SUNSHINE Coast Council’s decision on October 14 to reject the application for a dog breeding facility at Landsborough has been widely applauded by people Australia-wide seeking improvements in animal welfare involving the breeding of puppies.
More than 400,000 people voiced their opposition during the consultation phase of the application for the facility, a weight of opinion that councillors ultimately could not overlook.
The issue came before the full council because the development assessment process in Queensland requires application appraisal to be based solely on what is set out in the state planning legislation and the council town planning scheme.
Council officers pointed out in their report to the councillors that they were bound to assess the planning merits of the application, not animal welfare or ethical considerations, as these were state government matters and not encompassed in the formal planning scheme.
During the debate, councillors spoke of their frustration with the existing framework for assessing development applications and how the system impedes a more holistic approach to dealing with these types of intensive dog breeding facilities.
They felt hamstrung by the lack of capacity under the state planning framework to deal with the social complexity posed by these facilities in a modern society.
They also expressed frustrations about the existing state government legislation and that regulations amended in 2017, although a positive step forward, remained inadequate in effectively dealing with contemporary animal welfare and ethical concerns.
During the debate Cr Rick Baberowski said he found it very difficult to “get my head around the idea of highly socialised animals forced to frequently breed in small high-walled compounds, designed to minimise the impact of their existence and maximise the production of puppies for profit”.
“I believe that most in our society would agree that expanding our circle of care to include a greater compassion for animals is a sign of our moral growth as a community,” Cr Baberowski said.
“As a state, I personally believe Queensland is behind other states like Victoria, which have much stricter laws on breeding.”
This sentiment was echoed by other councillors, including Cr Joe Natoli who called for stronger action at the state government level.
“It becomes an issue that has to be dealt with at higher levels of government and I really urge the [animal welfare] movement to take this to the state government, because this is really where the state government needs to hear how committed they are, the people in our community; to hear their message that they don’t want to see these facilities actually coming to councils. It should be knocked off at the state level,” Cr Natoli said.
This rallying call to arms was echoed by councillors Winston Johnston, Terry Landsberg and Maria Suarez.
Even Cr Peter Cox, who voted against the refusal, called for the council to join the protest chorus.
“We’ve heard heartfelt comments from some of the councillors here,” he said.
“You have the right to bring a notice of motion here to council to lobby the Queensland Government to change this legislation and, if you do, I’ll be happy to support that.”

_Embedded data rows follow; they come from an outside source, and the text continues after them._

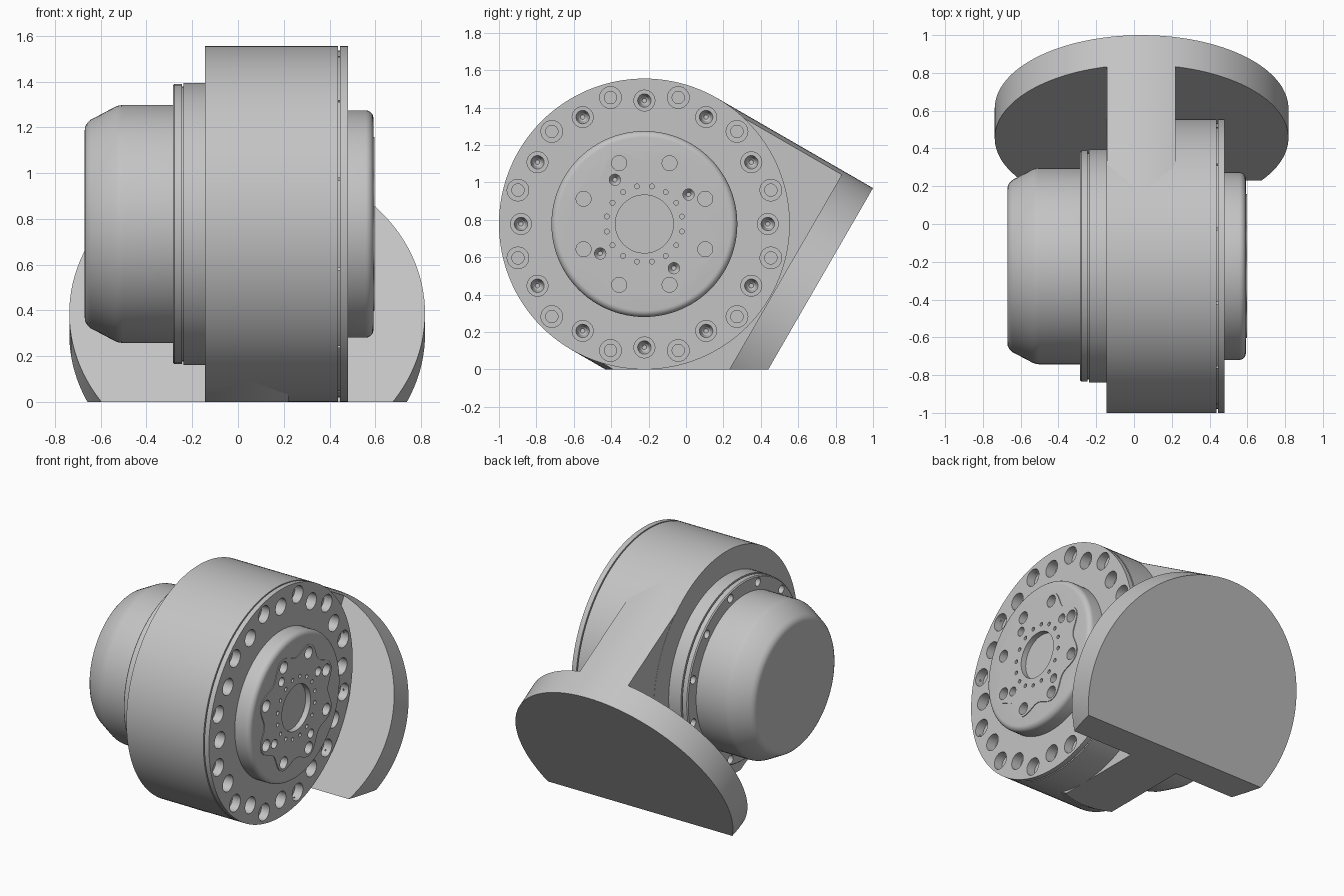
import bpy, bmesh
from math import sin, cos, pi, radians
from mathutils import Vector, Matrix

cube = bpy.data.objects.get("Cube")
if cube:
    bpy.data.objects.remove(cube, do_unlink=True)

AY, AZ, R = -0.2225, 0.7775, 0.7775      # main axis position and drum radius

grey = bpy.data.materials.new("machined_grey")
grey.use_nodes = True
GREY = (0.55, 0.55, 0.55, 1)
grey.diffuse_color = GREY
grey.node_tree.nodes["Principled BSDF"].inputs["Base Color"].default_value = GREY


def finish(bm, name):
    """Turn a bmesh into a shaded object."""
    bmesh.ops.recalc_face_normals(bm, faces=bm.faces)
    mesh = bpy.data.meshes.new(name)
    bm.to_mesh(mesh)
    bm.free()
    mesh.materials.append(grey)
    ob = bpy.data.objects.new(name, mesh)
    bpy.context.collection.objects.link(ob)
    return ob


def smooth(ob):
    bpy.ops.object.select_all(action='DESELECT')
    ob.select_set(True)
    bpy.context.view_layer.objects.active = ob
    bpy.ops.object.shade_smooth_by_angle(angle=radians(28))


def lathe(bm, profile, y=AY, z=AZ, seg=96, lobes=0, depth=0.0):
    """Sweep (x, radius) points around an axis along x; lobes make a wavy rim."""
    rings = []
    for x, r in profile:
        ring = []
        for i in range(seg):
            a = 2 * pi * i / seg
            w = r + depth * cos(lobes * a + pi) if lobes else r
            ring.append(bm.verts.new((x, y + w * cos(a), z + w * sin(a))))
        rings.append(ring)
    for a, b in zip(rings, rings[1:]):
        for i in range(seg):
            j = (i + 1) % seg
            bm.faces.new((a[i], a[j], b[j], b[i]))
    bm.faces.new(rings[0])
    bm.faces.new(rings[-1])


def turned(name, profile, **kw):
    bm = bmesh.new()
    lathe(bm, profile, **kw)
    return finish(bm, name)


def hole_circle(bm, profile, radius, count, start=0.0, seg=24):
    """Add a bolt circle of stepped drill shapes."""
    for i in range(count):
        a = radians(start) + 2 * pi * i / count
        lathe(bm, profile, AY + radius * cos(a), AZ + radius * sin(a), seg)


def cut(ob, bm):
    """Subtract the shapes in bm from ob."""
    cutter = finish(bm, "cutter")
    cutter.hide_render = True
    mod = ob.modifiers.new("holes", 'BOOLEAN')
    mod.operation, mod.solver, mod.object = 'DIFFERENCE', 'EXACT', cutter
    bpy.context.view_layer.update()
    dg = bpy.context.evaluated_depsgraph_get()
    mesh = bpy.data.meshes.new_from_object(ob.evaluated_get(dg))
    ob.modifiers.clear()
    ob.data = mesh
    bpy.data.objects.remove(cutter, do_unlink=True)


def fillet(x, r, size, steps=6):
    """Quarter-round points from the side wall to the end at x."""
    s = 1 if size > 0 else -1
    size = abs(size)
    return [(x - s * size * (1 - sin(t)), r - size * (1 - cos(t)))
            for t in (pi / 2 * k / steps for k in range(steps + 1))]


# Main drum with a seam groove and two bolt circles
drum = turned("drum", [(-0.145, R), (0.438, R), (0.438, R - 0.02),
                       (0.446, R - 0.02), (0.446, R), (0.48, R)], seg=128)
bm = bmesh.new()
hole_circle(bm, [(0.35, 0.012), (0.36, 0.022), (0.41, 0.036), (0.41, 0.056), (0.5, 0.056)], 0.66, 12)
hole_circle(bm, [(0.36, 0.033), (0.42, 0.033), (0.42, 0.058), (0.5, 0.058)], 0.70, 12, 15)
cut(drum, bm)

# Collar behind the drum
collar = turned("collar", [(-0.285, 0.605), (-0.278, 0.612), (-0.245, 0.612), (-0.245, 0.6),
                           (-0.238, 0.6), (-0.238, 0.617), (-0.14, 0.617)])
bm = bmesh.new()
hole_circle(bm, [(-0.3, 0.028), (-0.25, 0.028)], 0.57, 12, 15)
cut(collar, bm)

# Motor housing with a tapered, rounded end
motor = turned("motor_housing", [(-0.67, 0.41), (-0.668, 0.425), (-0.66, 0.44), (-0.645, 0.455),
                                 (-0.535, 0.513), (-0.52, 0.518), (-0.505, 0.52), (-0.27, 0.52)])

# Output hub and its lobed face plate share one drilling pattern
hub = turned("output_hub", [(0.47, 0.497)] + fillet(0.592, 0.497, 0.035))
plate = turned("lobed_face_plate", [(0.58, 0.375), (0.597, 0.375)], seg=192, lobes=8, depth=0.032)
for part in (hub, plate):
    bm = bmesh.new()
    lathe(bm, [(0.56, 0.155), (0.62, 0.155)], seg=64)
    hole_circle(bm, [(0.54, 0.04), (0.62, 0.04)], 0.352, 8, 22.5)
    hole_circle(bm, [(0.53, 0.012), (0.56, 0.03), (0.62, 0.03)], 0.284, 4, 33.7)
    hole_circle(bm, [(0.56, 0.013), (0.62, 0.013)], 0.205, 16, 11.25, 12)
    cut(part, bm)

# Mounting plate and web: a round bar square to the tilted face, trimmed flat
AXIS = Vector((0, cos(radians(30)), -sin(radians(30))))
ORIGIN = Vector((0.04, AY, AZ))


def tilted_bar(name, start, end, planes):
    bm = bmesh.new()
    turn = AXIS.to_track_quat('Z', 'X').to_matrix().to_4x4()
    bmesh.ops.create_cone(bm, cap_ends=True, segments=128, radius1=R, radius2=R, depth=end - start,
                          matrix=Matrix.Translation(ORIGIN + AXIS * (start + end) / 2) @ turn)
    for point, normal in planes:
        geom = bm.verts[:] + bm.edges[:] + bm.faces[:]
        res = bmesh.ops.bisect_plane(bm, geom=geom, plane_co=point, plane_no=normal, clear_outer=True)
        edges = [e for e in res["geom_cut"] if isinstance(e, bmesh.types.BMEdge)]
        bmesh.ops.contextual_create(bm, geom=edges)
    return finish(bm, name)


floor = ((0, 0, 0), (0, 0, -1))
mount = tilted_bar("mounting_plate", 0.782, 0.9625, [floor])
web = tilted_bar("mounting_web", 0.0, 0.80,
                 [((0.22, 0, 0), (1, 0, 0)), ((-0.144, 0, 0), (-1, 0, 0)), floor])

# Cable gland: a hollow tube with rows of windows
CY, CZ = -0.2175, 0.538
gland = turned("cable_gland", [(-0.815, 0.06), (-0.808, 0.066), (-0.66, 0.066)], y=CY, z=CZ, seg=48)
bm = bmesh.new()
lathe(bm, [(-0.83, 0.042), (-0.68, 0.042)], CY, CZ, 32)
cut(gland, bm)
bm = bmesh.new()
for k in range(3):
    for side in (-1, 1):
        for size, offset in (((0.022, 0.2, 0.018), (0, 0, side * 0.038)),
                             ((0.022, 0.018, 0.2), (0, side * 0.038, 0))):
            spot = Vector((-0.78 + k * 0.039, CY, CZ)) + Vector(offset)
            bmesh.ops.create_cube(bm, size=1, matrix=Matrix.Translation(spot) @ Matrix.Diagonal((*size, 1)))
cut(gland, bm)

for part in (drum, collar, motor, hub, plate, mount, web, gland):
    smooth(part)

Many will be looking to the councillors to hold their word and support the 400,000 people who sent submissions of protest by discussing at a future council meeting how they can support their communities and advocate their concerns to the state government and call for change.
In the meantime, the community can have a voice by telling elected state representatives of their views.
Two recent petitions to parliament (one in 2020 and more recently July this year) have called on the state government to strengthen the existing laws surrounding dog breeding.
Local dog owner and Sunshine Coast Kennel Club representative Helen Weil said the time appeared right to harness the voices of the hundreds of thousands of people who stood up against the Landsborough proposal and called on the government to take a stand for the welfare of animals.
Ms Weil, who sponsored the 2020 petition, has launched a new parliamentary petition calling for action from the state government.
The petition aims to make the parliament more aware of the shortfalls in the animal welfare and ethics of the current legislation and regulations, and calls on the parliament to make changes to show compassion and protect the innocent lives of puppies and dogs across Queensland.
To show your support sign the parliamentary petition www.parliament.qld.gov.au/Work-of-the-Assembly/Petitions/Petition-Details?id=3638